During their time caring for the garden or allotment, Scouts complete requirement two by growing three kinds of hardy annual flower, three kinds of vegetable, and two kinds of bulbs, herbaceous plants, flowering shrubs or rose. To help them, you could direct them to the Royal Horticultural Society’s A-Z guide on vegetables that can be grown in the UK and herbaceous plants that can be grown in the UK. Some hardy annual flowers that are great for beginners include pot marigold, sunflowers and tree mallow.
For requirement three, Scouts keep a record of what they have done. Keeping a diary, scrapbook, or blog is a good way to do this. They could include written observations, photos, drawings or records (measuring the heights of flowers, for example).
This option allows Scouts to keep livestock for at least three months. They may already have relatives working in farming, or look after livestock at home.
If Scouts choose to look after birds or farm animals, they should learn about how they are responsibly housed, fed and bred. They should discuss the economic uses of animals, show how to handle animals safely, and learn about animal welfare.
If Scouts choose to manage a hive, they could talk to the section about how they found the process, and perhaps even let everyone try some when they bring in their sample.

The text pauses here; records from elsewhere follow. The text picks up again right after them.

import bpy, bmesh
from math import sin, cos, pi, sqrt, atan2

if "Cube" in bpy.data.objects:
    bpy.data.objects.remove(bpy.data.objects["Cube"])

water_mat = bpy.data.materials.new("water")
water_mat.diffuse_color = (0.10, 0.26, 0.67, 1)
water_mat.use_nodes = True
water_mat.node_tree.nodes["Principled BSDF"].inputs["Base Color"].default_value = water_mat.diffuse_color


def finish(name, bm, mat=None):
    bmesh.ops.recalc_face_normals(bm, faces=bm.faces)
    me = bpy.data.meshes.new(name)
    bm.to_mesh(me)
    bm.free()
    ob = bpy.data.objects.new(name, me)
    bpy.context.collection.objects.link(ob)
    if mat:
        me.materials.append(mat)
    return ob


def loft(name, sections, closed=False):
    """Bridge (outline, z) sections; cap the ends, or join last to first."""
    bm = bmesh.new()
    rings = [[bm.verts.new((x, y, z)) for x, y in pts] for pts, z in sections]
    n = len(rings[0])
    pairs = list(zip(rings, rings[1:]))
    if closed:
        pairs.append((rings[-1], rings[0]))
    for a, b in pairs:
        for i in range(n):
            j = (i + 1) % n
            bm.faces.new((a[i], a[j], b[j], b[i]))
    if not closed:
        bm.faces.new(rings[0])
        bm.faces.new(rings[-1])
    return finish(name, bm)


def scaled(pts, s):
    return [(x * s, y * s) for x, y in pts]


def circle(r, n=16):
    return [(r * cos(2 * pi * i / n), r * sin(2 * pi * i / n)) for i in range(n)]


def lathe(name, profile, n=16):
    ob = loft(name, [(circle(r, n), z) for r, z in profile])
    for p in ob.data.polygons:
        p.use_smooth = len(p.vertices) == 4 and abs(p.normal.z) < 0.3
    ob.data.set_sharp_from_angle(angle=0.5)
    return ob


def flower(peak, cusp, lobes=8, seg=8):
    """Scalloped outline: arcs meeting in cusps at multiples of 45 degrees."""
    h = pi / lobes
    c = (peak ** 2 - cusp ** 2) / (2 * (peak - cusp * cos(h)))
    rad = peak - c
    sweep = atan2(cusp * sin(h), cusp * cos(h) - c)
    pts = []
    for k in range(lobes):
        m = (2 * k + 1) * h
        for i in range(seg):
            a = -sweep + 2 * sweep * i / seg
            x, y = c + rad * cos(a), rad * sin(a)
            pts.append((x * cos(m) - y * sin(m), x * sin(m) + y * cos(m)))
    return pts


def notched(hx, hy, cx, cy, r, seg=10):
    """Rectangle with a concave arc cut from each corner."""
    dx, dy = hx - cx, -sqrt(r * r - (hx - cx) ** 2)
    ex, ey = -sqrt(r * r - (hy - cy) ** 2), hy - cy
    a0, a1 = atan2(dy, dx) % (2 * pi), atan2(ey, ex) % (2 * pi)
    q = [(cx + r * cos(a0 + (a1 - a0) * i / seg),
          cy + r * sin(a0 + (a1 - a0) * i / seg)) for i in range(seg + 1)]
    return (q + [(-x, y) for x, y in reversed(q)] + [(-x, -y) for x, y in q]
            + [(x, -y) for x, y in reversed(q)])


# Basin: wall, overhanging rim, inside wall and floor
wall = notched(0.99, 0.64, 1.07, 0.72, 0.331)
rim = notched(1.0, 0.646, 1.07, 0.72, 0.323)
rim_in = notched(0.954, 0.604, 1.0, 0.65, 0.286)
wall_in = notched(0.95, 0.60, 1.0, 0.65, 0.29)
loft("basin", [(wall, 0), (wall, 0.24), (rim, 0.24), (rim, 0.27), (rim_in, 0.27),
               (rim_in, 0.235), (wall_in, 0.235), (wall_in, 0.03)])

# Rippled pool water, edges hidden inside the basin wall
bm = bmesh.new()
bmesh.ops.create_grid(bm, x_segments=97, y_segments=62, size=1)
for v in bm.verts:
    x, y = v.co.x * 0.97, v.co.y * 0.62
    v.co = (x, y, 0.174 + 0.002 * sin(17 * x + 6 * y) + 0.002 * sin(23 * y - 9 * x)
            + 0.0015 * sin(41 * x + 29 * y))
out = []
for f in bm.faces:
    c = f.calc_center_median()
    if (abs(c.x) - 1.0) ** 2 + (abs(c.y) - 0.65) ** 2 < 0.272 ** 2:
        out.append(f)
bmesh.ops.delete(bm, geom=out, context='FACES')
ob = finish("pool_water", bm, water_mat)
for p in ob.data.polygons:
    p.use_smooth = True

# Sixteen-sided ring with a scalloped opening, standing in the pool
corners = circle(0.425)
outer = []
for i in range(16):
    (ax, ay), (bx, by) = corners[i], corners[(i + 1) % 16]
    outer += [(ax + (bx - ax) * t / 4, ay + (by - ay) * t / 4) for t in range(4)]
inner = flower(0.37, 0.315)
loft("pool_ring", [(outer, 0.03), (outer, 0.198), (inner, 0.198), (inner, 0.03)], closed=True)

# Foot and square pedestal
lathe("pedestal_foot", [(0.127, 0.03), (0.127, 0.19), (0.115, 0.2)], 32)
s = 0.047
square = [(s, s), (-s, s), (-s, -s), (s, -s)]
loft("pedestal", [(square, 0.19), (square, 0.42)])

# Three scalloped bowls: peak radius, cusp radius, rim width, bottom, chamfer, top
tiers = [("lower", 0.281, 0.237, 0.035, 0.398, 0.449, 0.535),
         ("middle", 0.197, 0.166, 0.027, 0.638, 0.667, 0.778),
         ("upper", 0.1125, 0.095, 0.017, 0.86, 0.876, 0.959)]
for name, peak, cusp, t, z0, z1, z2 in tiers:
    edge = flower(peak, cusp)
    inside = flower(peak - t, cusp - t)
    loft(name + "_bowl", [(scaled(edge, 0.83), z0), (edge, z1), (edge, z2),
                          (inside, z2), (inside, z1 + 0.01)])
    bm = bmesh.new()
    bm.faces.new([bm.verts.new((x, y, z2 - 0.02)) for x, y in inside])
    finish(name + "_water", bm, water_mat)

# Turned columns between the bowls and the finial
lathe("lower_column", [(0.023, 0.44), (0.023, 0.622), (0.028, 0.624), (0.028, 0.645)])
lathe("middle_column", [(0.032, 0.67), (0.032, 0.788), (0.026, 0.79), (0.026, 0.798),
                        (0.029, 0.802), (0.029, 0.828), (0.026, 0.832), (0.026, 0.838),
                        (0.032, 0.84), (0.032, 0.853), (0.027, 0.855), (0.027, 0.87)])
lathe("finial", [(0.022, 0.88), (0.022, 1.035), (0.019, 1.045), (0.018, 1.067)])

If you’d like to learn more about bee keeping as a section , it’s worth investigating if there are any local experts who might like to visit. The British Beekeepers Association has a search tool you can use to find your local association. In England, are over 75 local area associations who serve their local community with support and education, so they may be able to help you arrange a talk (please note that some speakers charge fee, while others ask for a token donation). Members based in Wales can contact the Welsh Beekeepers Association or the National Beekeeping Centre Wales. Members based in Scotland can contact the Scottish Beekeepers Association. Even if these organisations are not able to provide talks, they may be able to give advice to Scouts who are interested in managing their own hive, or point you in the direction of some age-appropriate learning resources